▸ LISTED ENTRIES
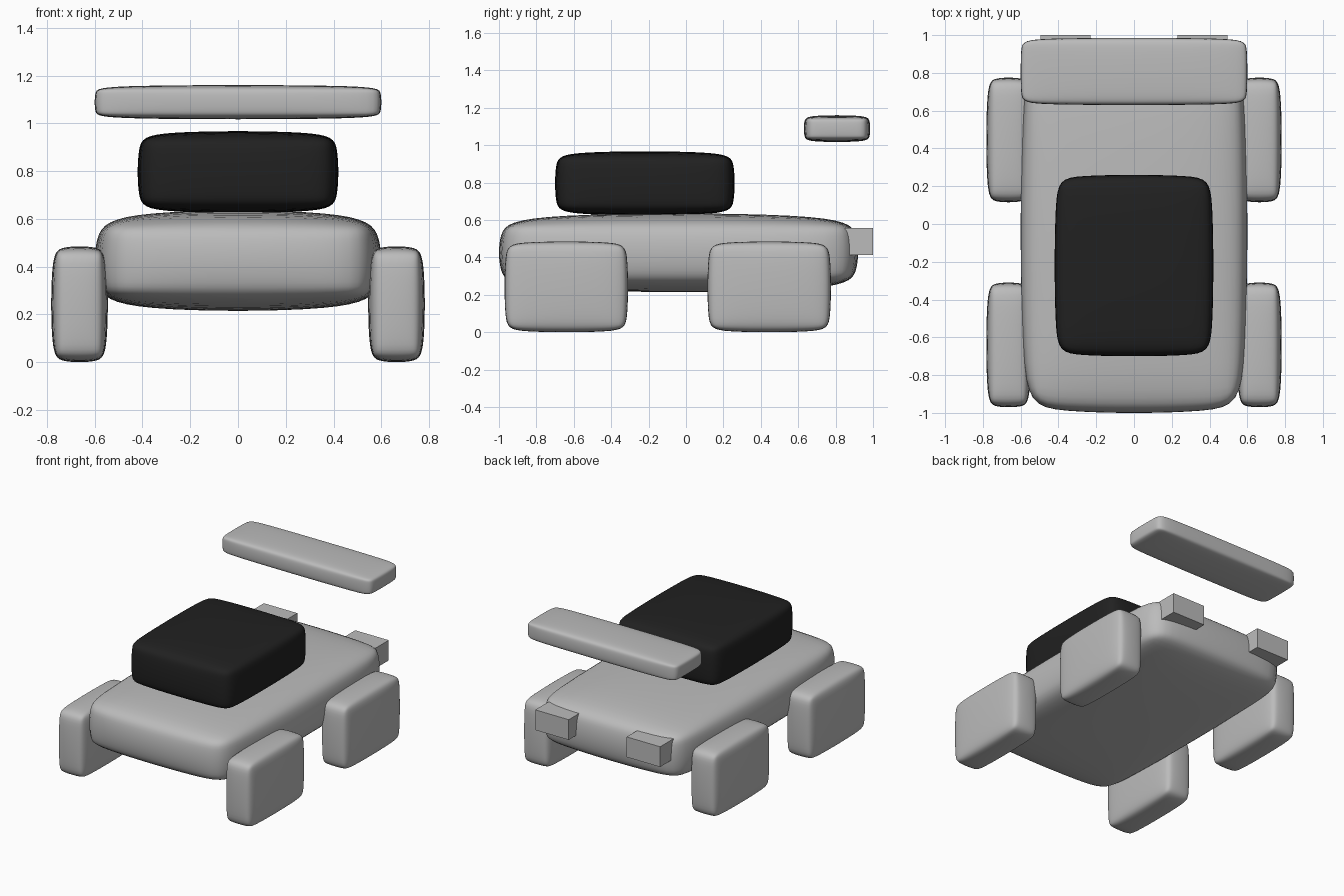
import bpy
from mathutils import Vector

cube = bpy.data.objects.get("Cube")
if cube:
    bpy.data.objects.remove(cube, do_unlink=True)


def make_material(name, value):
    mat = bpy.data.materials.new(name)
    mat.use_nodes = True
    colour = (value, value, value, 1)
    mat.diffuse_color = colour
    mat.node_tree.nodes["Principled BSDF"].inputs["Base Color"].default_value = colour
    return mat


grey = make_material("light grey", 0.5)
black = make_material("black", 0.015)


def box(name, low, high, mat, bevel=0):
    """Box filling low..high; a bevel rounds it into a soft subdivided block."""
    low, high = Vector(low), Vector(high)
    bpy.ops.mesh.primitive_cube_add(size=1)
    obj = bpy.context.object
    obj.name = name
    obj.scale = high - low
    bpy.ops.object.transform_apply(location=False, rotation=False, scale=True)
    if bevel:
        mod = obj.modifiers.new("chamfer", 'BEVEL')
        mod.width = bevel
        mod.segments = 1
        sub = obj.modifiers.new("rounding", 'SUBSURF')
        sub.levels = sub.render_levels = 3
        for m in ("chamfer", "rounding"):
            bpy.ops.object.modifier_apply(modifier=m)
        # Restore the full size lost in rounding
        size = [max(v.co[i] for v in obj.data.vertices) * 2 for i in range(3)]
        for v in obj.data.vertices:
            v.co = [v.co[i] * (high - low)[i] / size[i] for i in range(3)]
        bpy.ops.object.shade_smooth()
    obj.location = (low + high) / 2
    obj.data.materials.append(mat)
    return obj


# Body, cabin and floating rear wing
box("body", (-0.6, -1, 0.215), (0.6, 0.92, 0.635), grey, 0.1)
box("cabin", (-0.42, -0.7, 0.625), (0.42, 0.26, 0.967), black, 0.05)
box("rear_wing", (-0.6, 0.63, 1.017), (0.6, 0.985, 1.16), grey, 0.025)

# Wheels and tail lights on both sides
for side, s in (("left", 1), ("right", -1)):
    def mirrored(name, x0, x1, y0, y1, z0, z1, bevel=0):
        xs = sorted((s * x0, s * x1))
        box(f"{side}_{name}", (xs[0], y0, z0), (xs[1], y1, z1), grey, bevel)

    for end, y in (("front", -0.97), ("rear", 0.115)):
        mirrored(f"{end}_wheel", 0.545, 0.782, y, y + 0.66, 0, 0.485, 0.04)
    mirrored("tail_light", 0.23, 0.495, 0.85, 1, 0.412, 0.557)
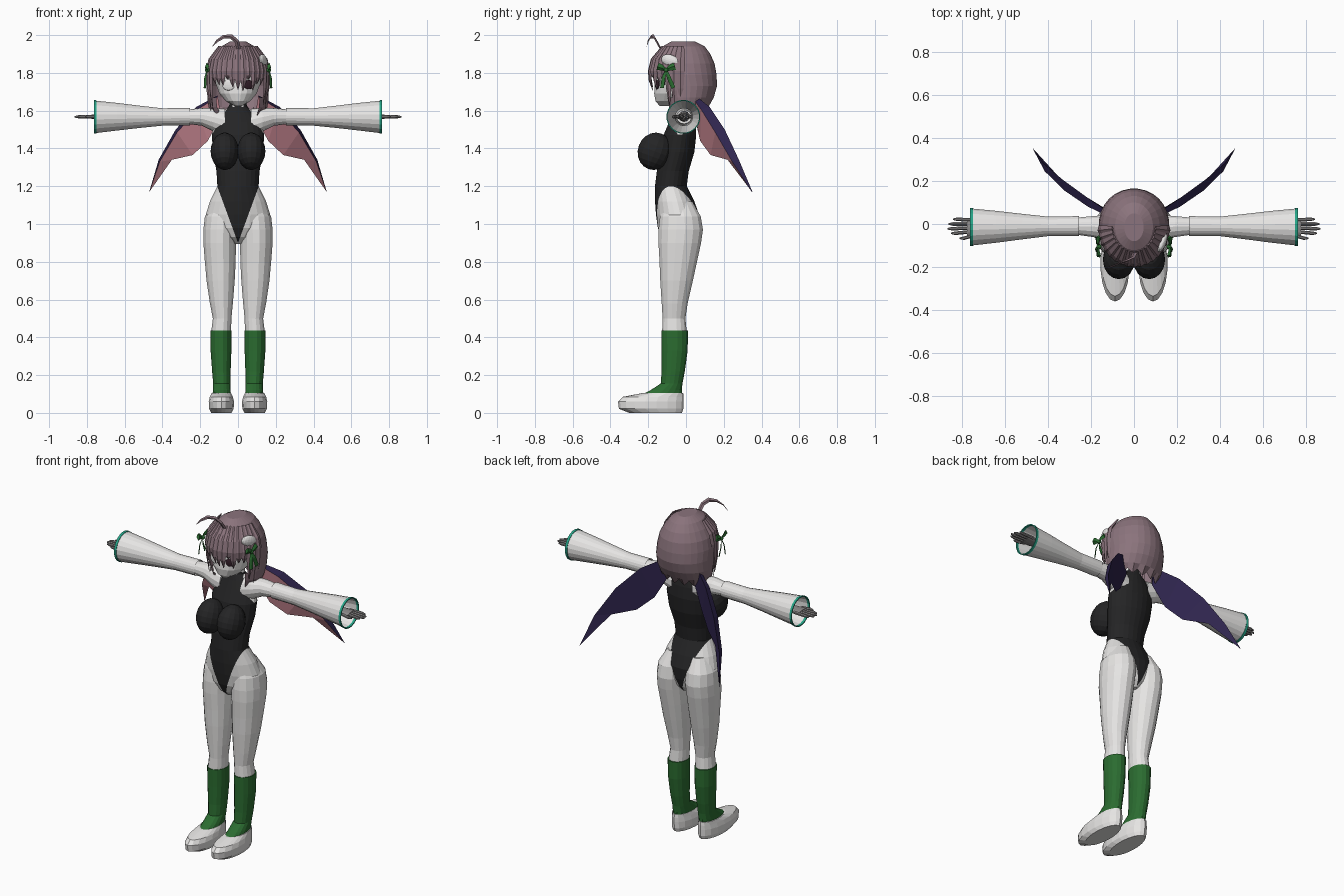
import bpy, bmesh, math, random
from mathutils import Vector, Matrix
random.seed(4)


def mat(name, r, g, b):
    m = bpy.data.materials.new(name)
    m.diffuse_color = (r, g, b, 1)
    return m


WHITE = mat("white", 0.79, 0.78, 0.77)
BLACK = mat("black", 0.018, 0.018, 0.019)
GREEN = mat("green", 0.024, 0.15, 0.03)
HAIR = mat("mauve_hair", 0.26, 0.175, 0.205)
NAVY = mat("navy", 0.028, 0.018, 0.075)
PINK = mat("pink", 0.52, 0.22, 0.26)
TEAL = mat("teal", 0.02, 0.38, 0.25)
GREY = mat("grey", 0.27, 0.26, 0.26)
EYE = mat("dark_eye", 0.03, 0.012, 0.02)


def finish(name, bm, *mats):
    bmesh.ops.recalc_face_normals(bm, faces=bm.faces)
    me = bpy.data.meshes.new(name)
    bm.to_mesh(me)
    bm.free()
    ob = bpy.data.objects.new(name, me)
    bpy.context.collection.objects.link(ob)
    for m in mats:
        me.materials.append(m)
    return ob


def bridge(bm, loops, caps=True):
    n = len(loops[0])
    rows = [[bm.verts.new(p) for p in lp] for lp in loops]
    for a, b in zip(rows, rows[1:]):
        for i in range(n):
            j = (i + 1) % n
            bm.faces.new((a[i], a[j], b[j], b[i]))
    if caps:
        bm.faces.new(rows[0])
        bm.faces.new(rows[-1])
    return rows


def loft(rings, n=16, axis='z', side=1, caps=True):
    """Rings: (position, centre, radius, low, high) of stacked ellipses."""
    bm = bmesh.new()
    loops = []
    for t, c, r, lo, hi in rings:
        lp = []
        for i in range(n):
            a = 2 * math.pi * (i + 0.5) / n
            u, v = c + r * math.cos(a), (lo + hi) / 2 + (hi - lo) / 2 * math.sin(a)
            lp.append((side * u, v, t) if axis == 'z' else (side * t, u, v))
        loops.append(lp)
    bridge(bm, loops, caps)
    return bm


def blob(name, m, loc, size, tilt=0.0, turn=0.0):
    bm = bmesh.new()
    bmesh.ops.create_uvsphere(bm, u_segments=16, v_segments=10, radius=1)
    M = (Matrix.Translation(loc) @ Matrix.Rotation(turn, 4, 'Z')
         @ Matrix.Rotation(tilt, 4, 'X') @ Matrix.Diagonal((*size, 1)))
    bmesh.ops.transform(bm, matrix=M, verts=bm.verts)
    return finish(name, bm, m)


def strand(name, m, pts, widths, flat=0.4):
    """Tapered lock or ribbon with a diamond section, lying flat on the head."""
    bm = bmesh.new()
    pts = [Vector(p) for p in pts]
    loops = []
    for i, (p, w) in enumerate(zip(pts, widths)):
        t = (pts[min(i + 1, len(pts) - 1)] - pts[max(i - 1, 0)]).normalized()
        s = t.cross(Vector((p.x, p.y + 0.01, 0.001))).normalized()
        d = s.cross(t) * w * flat
        loops.append([p + s * w, p + d, p - s * w, p - d])
    bridge(bm, loops)
    return finish(name, bm, m)


# Torso: lofted, cut along the suit's edge lines, then coloured by region
bm = loft([(0.895, 0, 0.02, -0.09, 0.02), (0.93, 0, 0.08, -0.13, 0.05), (0.98, 0, 0.15, -0.15, 0.065),
           (1.05, 0, 0.172, -0.16, 0.07), (1.12, 0, 0.15, -0.165, 0.045), (1.2, 0, 0.11, -0.165, 0.005),
           (1.28, 0, 0.115, -0.155, 0.015), (1.38, 0, 0.133, -0.135, 0.045), (1.47, 0, 0.14, -0.12, 0.055),
           (1.54, 0, 0.125, -0.09, 0.05), (1.59, 0, 0.085, -0.07, 0.04), (1.62, 0, 0.05, -0.06, 0.03),
           (1.68, 0, 0.04, -0.055, 0.025)], 24)
for s in (1, -1):
    for co, no in (((0, 0, 0.9), (s * 0.3, 0, -0.11)), ((s * 0.14, 0, 1.47), (s * 0.17, 0, 0.1))):
        bmesh.ops.bisect_plane(bm, geom=bm.verts[:] + bm.edges[:] + bm.faces[:], plane_co=co, plane_no=no)
for f in bm.faces:
    c = f.calc_center_median()
    x = abs(c.x)
    suit = x * 0.3 < (c.z - 0.9) * 0.11 if c.z < 1.2 else (x - 0.14) * 0.17 + (c.z - 1.47) * 0.1 < 0
    f.material_index = int(suit and c.z < 1.65)
finish("torso", bm, WHITE, BLACK)

# Head
finish("head", loft([(1.625, 0, 0.02, -0.14, -0.06), (1.65, 0, 0.065, -0.162, 0.0), (1.69, 0, 0.1, -0.17, 0.05),
                     (1.76, 0, 0.125, -0.165, 0.09), (1.84, 0, 0.12, -0.155, 0.1),
                     (1.92, 0, 0.08, -0.1, 0.06)], 20), WHITE)
blob("eye", EYE, (0.057, -0.153, 1.738), (0.03, 0.007, 0.024), turn=0.35)
blob("eye_patch", WHITE, (-0.05, -0.156, 1.735), (0.034, 0.007, 0.028), turn=-0.3)

# Hair shell, opened for the face, with a jagged hem
bm = loft([(1.57, 0, 0.14, -0.1, 0.09), (1.62, 0, 0.157, -0.125, 0.12), (1.67, 0, 0.163, -0.14, 0.148),
           (1.73, 0, 0.162, -0.15, 0.165), (1.79, 0, 0.16, -0.18, 0.163), (1.85, 0, 0.147, -0.18, 0.152),
           (1.9, 0, 0.12, -0.16, 0.13), (1.94, 0, 0.088, -0.125, 0.1), (1.965, 0, 0.045, -0.08, 0.05)], 28)
bm.faces.ensure_lookup_table()
gone = [f for f in bm.faces if f.calc_center_median().z < 1.57 + 1e-4
        or (f.calc_center_median().z < 1.8 and f.calc_center_median().y < -0.085)]
for i, v in enumerate(v for v in bm.verts if v.co.z < 1.58):
    v.co.z += 0.03 * (i % 2)
bmesh.ops.delete(bm, geom=gone, context='FACES')
finish("hair_back", bm, HAIR)

# Fringe and side locks
for i in range(17):
    a = math.radians(-84 + 10.5 * i)
    k = abs(math.sin(a))
    tip = random.uniform(1.70, 1.745)
    if 0.2 < k < 0.5:
        tip = 1.765
    if k > 0.8:
        tip = random.uniform(1.59, 1.64)
    path = [(0.162 * f * math.sin(a), -0.01 - 0.183 * f * math.cos(a), z) for f, z in
            ((0.62, 1.94), (0.92, 1.87), (1.0, 1.81), (0.99, 0.5 * (1.81 + tip)), (0.92, tip))]
    strand("fringe_lock", HAIR, path, (0.012, 0.022, 0.022, 0.016, 0.002))
strand("curled_lock", HAIR, [(0.005, -0.13, 1.92), (-0.005, -0.155, 1.965), (-0.035, -0.17, 1.992),
                             (-0.075, -0.185, 1.992), (-0.11, -0.2, 1.97), (-0.135, -0.208, 1.94)],
       (0.012, 0.012, 0.012, 0.01, 0.007, 0.001))
blob("hair_ornament", WHITE, (0.132, -0.085, 1.865), (0.018, 0.05, 0.032), tilt=-0.3, turn=-0.35)

# Wing outlines: back edge of the arm and the scalloped trailing edge
ARM = [(0.11, 0.05, 1.68), (0.22, 0.125, 1.62), (0.33, 0.205, 1.5), (0.42, 0.28, 1.34), (0.47, 0.352, 1.17)]
TRAIL = [(0.09, 0.045, 1.57), (0.16, 0.075, 1.44), (0.24, 0.13, 1.365), (0.35, 0.22, 1.34), (0.468, 0.348, 1.172)]
GAP = (0.02, 0.045, 0.05, 0.035, 0.003)

for s in (1, -1):
    # Chest
    blob("chest", BLACK, (s * 0.07, -0.165, 1.385), (0.075, 0.09, 0.1), tilt=-0.35)

    # Leg, sock and shoe
    finish("leg", loft([(1.12, 0.08, 0.05, -0.12, 0.035), (1.04, 0.092, 0.085, -0.14, 0.08),
                        (0.97, 0.095, 0.09, -0.148, 0.092), (0.9, 0.097, 0.088, -0.148, 0.082),
                        (0.8, 0.094, 0.083, -0.142, 0.06), (0.7, 0.092, 0.076, -0.138, 0.038),
                        (0.58, 0.088, 0.062, -0.13, 0.01), (0.5, 0.084, 0.05, -0.125, -0.002),
                        (0.42, 0.09, 0.054, -0.128, 0.006)], 16, side=s), WHITE)
    finish("sock", loft([(0.435, 0.09, 0.057, -0.132, 0.012), (0.33, 0.09, 0.056, -0.13, 0.01),
                         (0.22, 0.088, 0.05, -0.13, -0.005), (0.155, 0.086, 0.046, -0.135, -0.018),
                         (0.12, 0.086, 0.048, -0.19, -0.02), (0.08, 0.086, 0.05, -0.27, -0.02)],
                        16, side=s), GREEN)
    finish("shoe", loft([(0.0, 0.088, 0.055, -0.3, -0.022), (0.022, 0.088, 0.066, -0.355, -0.014),
                         (0.06, 0.088, 0.068, -0.36, -0.012), (0.085, 0.088, 0.062, -0.335, -0.012),
                         (0.105, 0.088, 0.052, -0.23, -0.015)], 18, side=s), WHITE)

    # Bare shoulder, wide sleeve and teal cuff
    finish("upper_arm", loft([(0.07, -0.02, 0.06, 1.46, 1.61), (0.13, -0.017, 0.06, 1.49, 1.615),
                              (0.19, -0.012, 0.05, 1.52, 1.615), (0.27, -0.01, 0.04, 1.53, 1.605)],
                             14, 'x', s), WHITE)
    finish("sleeve", loft([(0.255, -0.01, 0.047, 1.522, 1.615), (0.4, -0.011, 0.046, 1.52, 1.613),
                           (0.52, -0.012, 0.06, 1.508, 1.627), (0.64, -0.013, 0.075, 1.494, 1.642),
                           (0.755, -0.014, 0.087, 1.48, 1.654)], 20, 'x', s, False), WHITE)
    finish("cuff", loft([(0.748, -0.014, 0.084, 1.483, 1.651), (0.748, -0.014, 0.089, 1.478, 1.656),
                         (0.762, -0.014, 0.09, 1.477, 1.657), (0.762, -0.014, 0.084, 1.483, 1.651),
                         (0.748, -0.014, 0.084, 1.483, 1.651)], 20, 'x', s, False), TEAL)

    # Forearm, palm and fingers
    finish("hand", loft([(0.3, -0.01, 0.03, 1.54, 1.6), (0.66, -0.014, 0.022, 1.547, 1.587),
                         (0.71, -0.016, 0.04, 1.553, 1.583), (0.775, -0.016, 0.042, 1.557, 1.58)],
                        10, 'x', s), GREY)
    for y, end in ((-0.066, 0.81), (-0.043, 0.85), (-0.022, 0.865), (0.0, 0.862), (0.022, 0.84)):
        finish("finger", loft([(0.74, y * 0.8, 0.009, 1.559, 1.579), (end - 0.02, y, 0.009, 1.559, 1.577),
                               (end, y, 0.004, 1.563, 1.572)], 8, 'x', s), GREY)

    # Wing: navy arm strip and back, pink front membrane
    bm = bmesh.new()
    rows = []
    for a, t, g in zip(ARM, TRAIL, GAP):
        front = (a[0] - g * 0.15, a[1] - g, a[2] - g * 0.3)
        rows.append([bm.verts.new((s * p[0], p[1], p[2])) for p in (a, front, t)])
    for p, q in zip(rows, rows[1:]):
        for i in range(3):
            f = bm.faces.new((p[i], p[(i + 1) % 3], q[(i + 1) % 3], q[i]))
            f.material_index = int(i == 1)
    bm.faces.new(rows[0])
    bm.faces.new(rows[-1])
    finish("wing", bm, NAVY, PINK)

    # Hair ribbon: two loops, knot and two tails
    c = Vector((s * 0.163, -0.105, 1.815))
    blob("ribbon_knot", GREEN, c, (0.012, 0.012, 0.012))
    for d in (1, -1):
        strand("ribbon_loop", GREEN, [c, c + Vector((s * 0.004, d * 0.022, 0.012)),
                                      c + Vector((0, d * 0.045, 0.02))], (0.006, 0.016, 0.02), 0.5)
        strand("ribbon_tail", GREEN, [c, c + Vector((s * 0.01, d * 0.014, -0.04)),
                                      c + Vector((s * 0.012, d * 0.03 + 0.008, -0.095))],
               (0.006, 0.011, 0.012), 0.25)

▸ WHAT IS REQUIRED
Your answer should consist of every line from the entries that holds "True".

▸ TASK RESULT
    bpy.data.objects.remove(cube, do_unlink=True)
    mat.use_nodes = True
    bpy.ops.object.transform_apply(location=False, rotation=False, scale=True)
def bridge(bm, loops, caps=True):
def loft(rings, n=16, axis='z', side=1, caps=True):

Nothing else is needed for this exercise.